Pull each line containing "closed" from the data.

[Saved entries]
::::

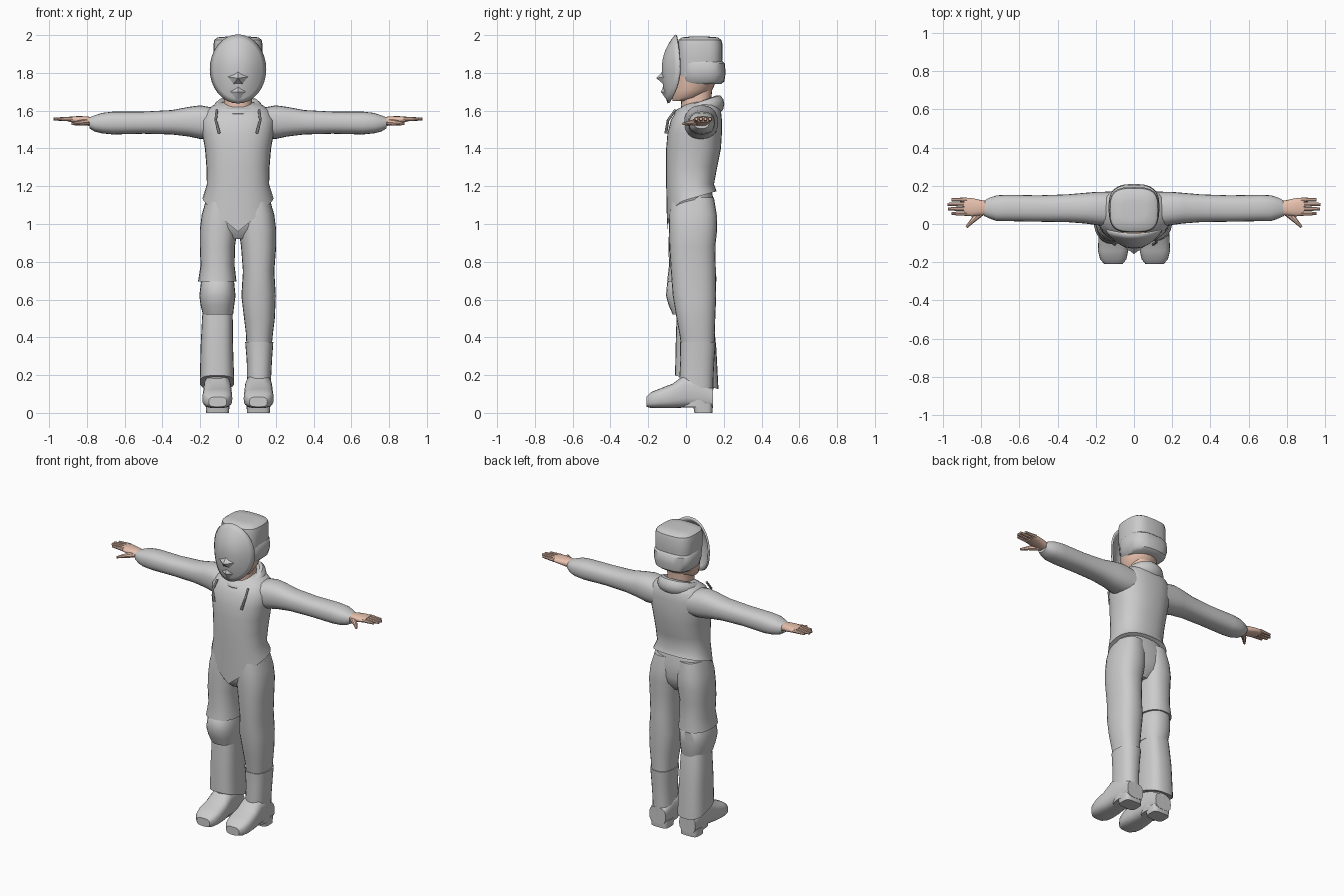
import bpy, bmesh, math
from mathutils import Vector


def material(name, rgb):
    m = bpy.data.materials.new(name)
    m.diffuse_color = (*rgb, 1)
    return m


GREY = material("grey cloth", (0.6, 0.6, 0.6))
SKIN = material("skin", (0.8, 0.53, 0.42))


def finish(name, bm, mat, mirror=False, angle=40):
    bmesh.ops.recalc_face_normals(bm, faces=bm.faces[:])
    me = bpy.data.meshes.new(name)
    bm.to_mesh(me)
    bm.free()
    ob = bpy.data.objects.new(name, me)
    bpy.context.collection.objects.link(ob)
    me.materials.append(mat)
    bpy.ops.object.select_all(action='DESELECT')
    ob.select_set(True)
    bpy.context.view_layer.objects.active = ob
    bpy.ops.object.shade_smooth_by_angle(angle=math.radians(angle))
    if mirror:
        ob.modifiers.new("Mirror", 'MIRROR')
    return ob


def bridge(bm, rings, closed=False):
    pairs = list(zip(rings, rings[1:] + rings[:1])) if closed else list(zip(rings, rings[1:]))
    for a, b in pairs:
        n = len(a)
        for i in range(n):
            bm.faces.new((a[i], a[(i + 1) % n], b[(i + 1) % n], b[i]))


def loft(name, axis, rings, mat=GREY, p=2.4, n=24, mirror=False, hem=None, angle=40):
    """Rounded sections (position, low1, high1, low2, high2) along an axis.
    hem(x, y) gives the height of the last ring."""
    bm = bmesh.new()
    loops = []
    for k, (t, a0, a1, b0, b1) in enumerate(rings):
        loop = []
        for i in range(n):
            w = 2 * math.pi * i / n
            c, s = math.cos(w), math.sin(w)
            u = (a0 + a1) / 2 + (a1 - a0) / 2 * math.copysign(abs(c) ** (2 / p), c)
            v = (b0 + b1) / 2 + (b1 - b0) / 2 * math.copysign(abs(s) ** (2 / p), s)
            co = [u, v]
            co.insert(axis, t)
            if hem and k == len(rings) - 1:
                co[2] = hem(co[0], co[1])
            loop.append(bm.verts.new(co))
        loops.append(loop)
    bridge(bm, loops)
    bm.faces.new(loops[0])
    bm.faces.new(loops[-1])
    return finish(name, bm, mat, mirror, angle)


def rod(name, a, b, r1, r2, mat, mirror=True):
    a, b = Vector(a), Vector(b)
    bm = bmesh.new()
    bmesh.ops.create_cone(bm, cap_ends=True, segments=8, radius1=r1, radius2=r2, depth=(b - a).length)
    q = (b - a).to_track_quat('Z', 'Y')
    for v in bm.verts:
        v.co = q @ v.co + (a + b) / 2
    return finish(name, bm, mat, mirror)


# Hooded top, with a hem that dips to a point in front
def top_hem(x, y):
    z = 1.1 + 0.28 * (y + 0.1)
    return z - 0.14 * max(0, 1 - abs(x) / 0.18) if y < 0 else z


loft("torso", 2, [(z, -x, x, a, b) for z, x, a, b in (
    (1.645, .08, .02, .14), (1.63, .13, -.01, .17), (1.6, .17, -.05, .185),
    (1.55, .195, -.08, .19), (1.48, .19, -.098, .19), (1.4, .175, -.105, .185),
    (1.3, .167, -.106, .165), (1.21, .165, -.105, .148), (1.1, .188, -.1, .162))],
    n=32, hem=top_hem)
loft("sleeve", 0, [
    (.1, -.02, .17, 1.45, 1.61), (.2, -.005, .168, 1.45, 1.628), (.26, .003, .163, 1.463, 1.62),
    (.35, .01, .155, 1.474, 1.603), (.5, .012, .15, 1.478, 1.595), (.66, .015, .153, 1.474, 1.595),
    (.72, .016, .15, 1.48, 1.588), (.76, .03, .137, 1.49, 1.575), (.785, .042, .122, 1.505, 1.565)],
    mirror=True)

# Folded hood: a tilted padded ring around the neck
bm = bmesh.new()
loops = []
for i in range(28):
    w = 2 * math.pi * i / 28
    c, s = math.cos(w), math.sin(w)
    loop = []
    for j in range(10):
        f = 2 * math.pi * j / 10
        r = .033 * math.cos(f)
        loop.append(bm.verts.new(((.098 + r) * c, .07 + (.1 + r) * s,
                                  1.61 + .025 * s + (.038 + .01 * s) * math.sin(f))))
    loops.append(loop)
bridge(bm, loops, closed=True)
finish("hood", bm, GREY)

# Drawstrings
rod("drawstring_upper", (.112, -.055, 1.605), (.118, -.095, 1.55), .007, .007, GREY)
rod("drawstring_lower", (.118, -.095, 1.55), (.1, -.107, 1.48), .007, .008, GREY)

# Hands
loft("palm", 0, [(.75, .05, .115, 1.515, 1.56), (.8, .045, .125, 1.522, 1.57),
                 (.85, .04, .136, 1.533, 1.571), (.892, .045, .137, 1.54, 1.568)],
     SKIN, n=16, mirror=True)
for i, (y, tip) in enumerate(((.055, .955), (.079, .975), (.103, .977), (.127, .957))):
    rod(f"finger_{i + 1}", (.875, y, 1.555), (tip, y, 1.556), .0125, .008, SKIN)
rod("thumb_base", (.79, .07, 1.54), (.842, .022, 1.535), .02, .014, SKIN)
rod("thumb_tip", (.838, .026, 1.536), (.877, -.016, 1.53), .014, .007, SKIN)

# Neck and head
loft("neck", 2, [(1.56, -.085, .085, -.03, .14), (1.63, -.075, .075, -.025, .13),
                 (1.72, -.075, .075, -.03, .14)], SKIN)
loft("head", 2, [(1.65, -.05, .05, -.07, .03), (1.67, -.08, .08, -.075, .09),
                 (1.71, -.1, .1, -.07, .14), (1.78, -.115, .115, -.065, .17),
                 (1.9, -.11, .11, -.06, .16)], SKIN, p=2)

# Helmet crown and lower band
loft("helmet_crown", 2, [(z, -x, x, a, b) for z, x, a, b in (
    (1.78, .12, -.04, .185), (1.88, .13, -.045, .193), (1.95, .13, -.045, .193),
    (1.975, .125, -.04, .187), (1.988, .108, -.02, .168), (1.992, .06, .02, .12))], p=3.2)
loft("helmet_band", 2, [(z, -x, x, a, b) for z, x, a, b in (
    (1.74, .105, -.02, .185), (1.755, .122, -.03, .203), (1.8, .134, -.035, .21),
    (1.85, .134, -.035, .205), (1.862, .126, -.035, .193))], p=2.8)

# Curved oval face mask
bm = bmesh.new()
loops = []
for k in range(1, 8):
    r = k / 7
    loop = []
    for i in range(32):
        w = 2 * math.pi * i / 32
        c, s = math.cos(w), math.sin(w)
        back = .09 * c * c + (.07 if s > 0 else .03) * s * s
        loop.append(bm.verts.new((.145 * r * c, -.122 + back * r ** 2.2, 1.82 + .18 * r * s)))
    loops.append(loop)
bridge(bm, loops)
bm.faces.new(loops[0])
mask = finish("face_mask", bm, GREY)
shell = mask.modifiers.new("Thickness", 'SOLIDIFY')
shell.thickness, shell.offset = .012, 0

# Wedge nose and chin ridge of the mask
for name, pts in (
        ("mask_nose", ((-.08, -.098, 1.782), (0, -.118, 1.815), (.08, -.098, 1.782),
                       (.03, -.113, 1.735), (-.03, -.113, 1.735), (0, -.157, 1.772))),
        ("mask_chin", ((-.04, -.11, 1.7), (0, -.12, 1.728), (.04, -.11, 1.7),
                       (.012, -.098, 1.65), (-.012, -.098, 1.65), (0, -.133, 1.7)))):
    bm = bmesh.new()
    v = [bm.verts.new(q) for q in pts]
    for i in range(5):
        bm.faces.new((v[i], v[(i + 1) % 5], v[5]))
    bm.faces.new(v[:5])
    finish(name, bm, GREY, angle=15)

# Trousers: hips, straight left leg, wide right leg in three pieces
loft("hips", 2, [(1.18, -.15, .15, -.085, .135), (1.1, -.178, .178, -.093, .152),
                 (1.02, -.188, .188, -.09, .15), (.97, -.15, .15, -.08, .14),
                 (.92, -.06, .06, -.04, .1)], n=32)
loft("left_leg", 2, [
    (1.14, .01, .165, -.08, .148), (1.05, .0, .192, -.09, .163), (.97, .004, .202, -.09, .165),
    (.88, .016, .202, -.088, .155), (.75, .026, .192, -.08, .158), (.62, .018, .2, -.07, .16),
    (.5, .032, .195, -.05, .155), (.42, .042, .185, -.035, .152), (.35, .045, .178, -.025, .15)])
loft("right_thigh", 2, [
    (1.14, -.165, -.01, -.08, .148), (1.05, -.192, 0, -.09, .163), (.97, -.202, -.004, -.09, .165),
    (.88, -.202, -.016, -.093, .155), (.78, -.198, -.018, -.09, .156), (.695, -.212, -.008, -.1, .162)])
loft("right_knee", 2, [
    (.71, -.188, -.025, -.08, .14), (.69, -.196, -.02, -.1, .158), (.62, -.205, -.013, -.106, .155),
    (.57, -.198, -.02, -.092, .15), (.52, -.186, -.026, -.07, .14)])
loft("right_shin", 2, [
    (.58, -.18, -.035, -.045, .13), (.51, -.19, -.028, -.05, .143), (.35, -.198, -.026, -.055, .16),
    (.18, -.202, -.02, -.058, .172)], p=2.8, hem=lambda x, y: .18 - .32 * y)

# Boots
loft("boot_shaft", 2, [(.375, .038, .187, -.032, .157), (.28, .046, .18, -.03, .15),
                       (.18, .048, .175, -.035, .145), (.03, .045, .172, -.03, .143)], mirror=True)
loft("boot_foot", 1, [
    (.143, .05, .168, .025, .13), (.06, .042, .176, .028, .19), (-.01, .036, .182, .028, .2),
    (-.07, .032, .186, .025, .155), (-.14, .03, .189, .025, .128), (-.185, .04, .178, .026, .11),
    (-.21, .06, .155, .032, .085)], p=3, mirror=True)
loft("boot_heel", 2, [(.05, .044, .172, .035, .143), (0, .048, .168, .045, .14)], p=4, mirror=True)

::::

* ANSWER SECTION:
def bridge(bm, rings, closed=False):
    pairs = list(zip(rings, rings[1:] + rings[:1])) if closed else list(zip(rings, rings[1:]))
bridge(bm, loops, closed=True)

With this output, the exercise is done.